I want to follow our strategic planning for parking and not the whims of Council members acting without consulting our community.
My work on the Sullivans Island Planning Commission, our Strategic Plan for the community and 33 years as a resident.
Resiliency. After Hurricane Hugo I learned how important it is to respect the fragile nature of a barrier island. No wall is high enough, no tree strong enough, no home construction secure enough, no water retention can have enough capacity. We need governance that respects our resources and works with our residents to understand how everyone shares in our communities resiliency objectives.
Open public governance, the maritime forest, and parking are all part of resiliency.
At the very time signifiant progress was being made in a negotiated settlement of the maritime forest lawsuit for areas of cutting and the selection of vegetation and trees, our council held a hasty closed executive session. Without allowing consultation and input from island residents they voted 4-3 to remove our communities assets and impair our communities safety.
Regardless if you support that decision or not, we should all be angry at council members who ran for election saying one thing (or trying to say nothing at all) and voting another in a session closed to public scrutiny, and comment.
It’s easy to loose perspective of how far we’ve come so quickly. We’ve invested heavily in upgrades to our wastewater treatment to protect our surrounding marshes and serve homeowners. We’ve replaced aging pipes and infrastructure to insure fire protection and service in emergencies. We’ve added signifiant improvements to building codes and ordinances. None of this has been cheap however all are funded by low-interest bonds and matching grants. The vegetation and trees in the accreted land are valuable and a free resource in mitigating storm surge and rain events. All have enhanced the resiliency and livability of Sullivans Island.
Our island continues to be a place where people want to own property, raise their children and enjoy the quality of life. We can never draw a line and say “we’re done”, we need to continue to show leadership to our other coastal communities with sound planning and decisions. It all contributes to the safety and value of our homes and the opportunity to thrive on a small island by the sea.
As Chair of our Planning Commission we’ve studied our surrounding communities as they wrestle with traffic, parking and playing host to the visitors who come to enjoy our public owned beaches. We’ve carefully watched the changes implemented such as one-side parking to allow emergency vehicle access everywhere in our community.

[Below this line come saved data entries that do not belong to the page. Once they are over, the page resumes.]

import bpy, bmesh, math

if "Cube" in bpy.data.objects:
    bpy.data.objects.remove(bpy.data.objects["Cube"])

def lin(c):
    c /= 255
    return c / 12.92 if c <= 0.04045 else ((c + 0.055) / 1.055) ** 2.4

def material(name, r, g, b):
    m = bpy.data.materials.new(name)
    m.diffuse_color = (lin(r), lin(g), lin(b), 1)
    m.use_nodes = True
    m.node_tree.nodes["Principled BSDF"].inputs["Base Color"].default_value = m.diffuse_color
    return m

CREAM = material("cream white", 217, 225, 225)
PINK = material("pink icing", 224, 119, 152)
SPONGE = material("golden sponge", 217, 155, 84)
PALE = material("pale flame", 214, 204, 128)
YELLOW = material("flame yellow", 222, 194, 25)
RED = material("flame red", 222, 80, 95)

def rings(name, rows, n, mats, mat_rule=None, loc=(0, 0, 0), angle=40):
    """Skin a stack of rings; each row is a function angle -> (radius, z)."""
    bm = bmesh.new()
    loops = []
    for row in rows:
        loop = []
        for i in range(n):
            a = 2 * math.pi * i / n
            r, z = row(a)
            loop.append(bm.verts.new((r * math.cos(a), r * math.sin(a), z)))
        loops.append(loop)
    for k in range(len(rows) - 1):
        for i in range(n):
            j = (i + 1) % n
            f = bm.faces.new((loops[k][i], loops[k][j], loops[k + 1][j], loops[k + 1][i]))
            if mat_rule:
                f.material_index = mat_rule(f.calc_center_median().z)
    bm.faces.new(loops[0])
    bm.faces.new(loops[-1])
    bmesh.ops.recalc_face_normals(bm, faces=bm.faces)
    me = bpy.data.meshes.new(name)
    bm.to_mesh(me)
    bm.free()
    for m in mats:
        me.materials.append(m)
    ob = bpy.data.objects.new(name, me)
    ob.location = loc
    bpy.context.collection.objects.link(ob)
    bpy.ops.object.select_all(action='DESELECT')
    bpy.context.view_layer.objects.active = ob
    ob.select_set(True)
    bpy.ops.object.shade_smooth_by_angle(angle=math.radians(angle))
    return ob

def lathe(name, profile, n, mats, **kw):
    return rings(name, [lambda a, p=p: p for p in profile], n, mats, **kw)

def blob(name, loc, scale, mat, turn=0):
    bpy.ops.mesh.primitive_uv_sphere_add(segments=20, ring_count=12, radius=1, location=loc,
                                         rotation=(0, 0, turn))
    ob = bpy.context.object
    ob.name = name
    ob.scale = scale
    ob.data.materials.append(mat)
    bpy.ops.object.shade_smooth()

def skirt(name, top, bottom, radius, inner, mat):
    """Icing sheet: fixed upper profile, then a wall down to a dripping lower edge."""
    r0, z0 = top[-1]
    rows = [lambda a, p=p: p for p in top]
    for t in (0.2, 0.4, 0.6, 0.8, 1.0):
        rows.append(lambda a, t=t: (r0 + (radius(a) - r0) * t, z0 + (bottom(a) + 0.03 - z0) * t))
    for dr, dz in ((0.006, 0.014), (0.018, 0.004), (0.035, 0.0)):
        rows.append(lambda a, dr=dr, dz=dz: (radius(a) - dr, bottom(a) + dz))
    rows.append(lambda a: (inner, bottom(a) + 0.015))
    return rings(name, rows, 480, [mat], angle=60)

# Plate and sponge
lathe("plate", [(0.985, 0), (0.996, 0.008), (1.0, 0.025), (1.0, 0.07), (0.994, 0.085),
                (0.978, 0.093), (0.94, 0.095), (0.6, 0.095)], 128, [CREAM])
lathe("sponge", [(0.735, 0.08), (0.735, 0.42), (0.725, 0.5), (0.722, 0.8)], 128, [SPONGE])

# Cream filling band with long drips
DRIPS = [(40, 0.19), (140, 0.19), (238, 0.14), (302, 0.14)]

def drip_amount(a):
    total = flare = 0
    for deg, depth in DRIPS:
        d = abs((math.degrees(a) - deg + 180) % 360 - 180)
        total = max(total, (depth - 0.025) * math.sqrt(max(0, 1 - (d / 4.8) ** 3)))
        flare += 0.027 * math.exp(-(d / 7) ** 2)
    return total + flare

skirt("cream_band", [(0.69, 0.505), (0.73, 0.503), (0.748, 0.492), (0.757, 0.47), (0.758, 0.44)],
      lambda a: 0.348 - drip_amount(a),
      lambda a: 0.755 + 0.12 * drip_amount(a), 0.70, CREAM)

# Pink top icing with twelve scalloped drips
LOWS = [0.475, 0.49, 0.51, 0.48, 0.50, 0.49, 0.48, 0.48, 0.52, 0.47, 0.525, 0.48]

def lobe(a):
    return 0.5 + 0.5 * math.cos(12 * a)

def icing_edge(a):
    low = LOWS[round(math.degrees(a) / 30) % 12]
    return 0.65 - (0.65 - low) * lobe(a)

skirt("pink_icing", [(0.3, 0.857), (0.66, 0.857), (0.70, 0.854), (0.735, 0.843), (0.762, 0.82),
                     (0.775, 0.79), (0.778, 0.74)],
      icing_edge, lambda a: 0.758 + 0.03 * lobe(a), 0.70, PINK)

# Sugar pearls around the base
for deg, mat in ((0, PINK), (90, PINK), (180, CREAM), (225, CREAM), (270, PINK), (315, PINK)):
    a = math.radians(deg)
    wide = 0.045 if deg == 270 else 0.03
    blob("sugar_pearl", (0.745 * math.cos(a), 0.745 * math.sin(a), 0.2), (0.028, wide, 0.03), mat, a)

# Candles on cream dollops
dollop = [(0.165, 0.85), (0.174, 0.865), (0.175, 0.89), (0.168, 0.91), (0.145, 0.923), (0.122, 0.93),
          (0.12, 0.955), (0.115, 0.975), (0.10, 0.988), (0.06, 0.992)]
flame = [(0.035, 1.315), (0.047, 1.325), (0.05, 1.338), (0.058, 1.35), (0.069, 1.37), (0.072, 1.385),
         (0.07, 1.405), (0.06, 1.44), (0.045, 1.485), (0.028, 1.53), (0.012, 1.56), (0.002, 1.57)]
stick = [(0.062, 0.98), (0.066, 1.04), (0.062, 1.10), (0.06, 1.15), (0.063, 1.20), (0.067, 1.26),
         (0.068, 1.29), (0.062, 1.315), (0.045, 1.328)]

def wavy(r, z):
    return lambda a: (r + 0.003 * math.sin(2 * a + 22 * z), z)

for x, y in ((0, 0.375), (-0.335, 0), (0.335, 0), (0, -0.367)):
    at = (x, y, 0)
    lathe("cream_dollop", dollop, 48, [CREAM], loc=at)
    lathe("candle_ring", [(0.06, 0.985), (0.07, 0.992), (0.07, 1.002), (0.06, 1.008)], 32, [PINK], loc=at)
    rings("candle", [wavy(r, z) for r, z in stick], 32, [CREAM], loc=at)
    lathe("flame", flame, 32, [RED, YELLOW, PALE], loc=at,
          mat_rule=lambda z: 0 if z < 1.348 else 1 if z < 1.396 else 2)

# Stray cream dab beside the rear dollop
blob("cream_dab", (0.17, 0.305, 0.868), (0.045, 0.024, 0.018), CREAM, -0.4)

We have a finite number of roads, access, parking places and some balance seems to have been found. We need to continue to demand that Charleston County support our island safety with officers and resources in every season. If it's "everyone's beach" then safety and sanitation needs to be a shared expense by everyone in Charleston County.
I do not favor paid parking or “free" resident parking passes.
The most recent "not in 2021" paid parking decision is simply an election year reuse to avoid blame for a poor plan made entirely without public input. "Everything's on the table" means metering, additional enforcement costs, court expenses and threats to public land-recreation fields.
In the short few years we’ve examined this on Planning the technology has evolved from simple parking meters to kiosks to cell phone apps. What the public should expect is to be able to “see” when Sullivan’s Island is “full up” and use another beach access or plan better next weekend. We are only big enough to accommodate so many visitors and they understand their own safety as well as convenience are part of our island’s limits.
The beaches belong to everyone in South Carolina and Sullivan’s Island has proven to provide excellent hospitality and access. We are not a private island and we’re respected for our hospitality. Every reasonable person understands that a six lane bridge or 1000 car parking deck will still not accommodate everyone who would come to enjoy the beach in July. Paid parking changes nothing.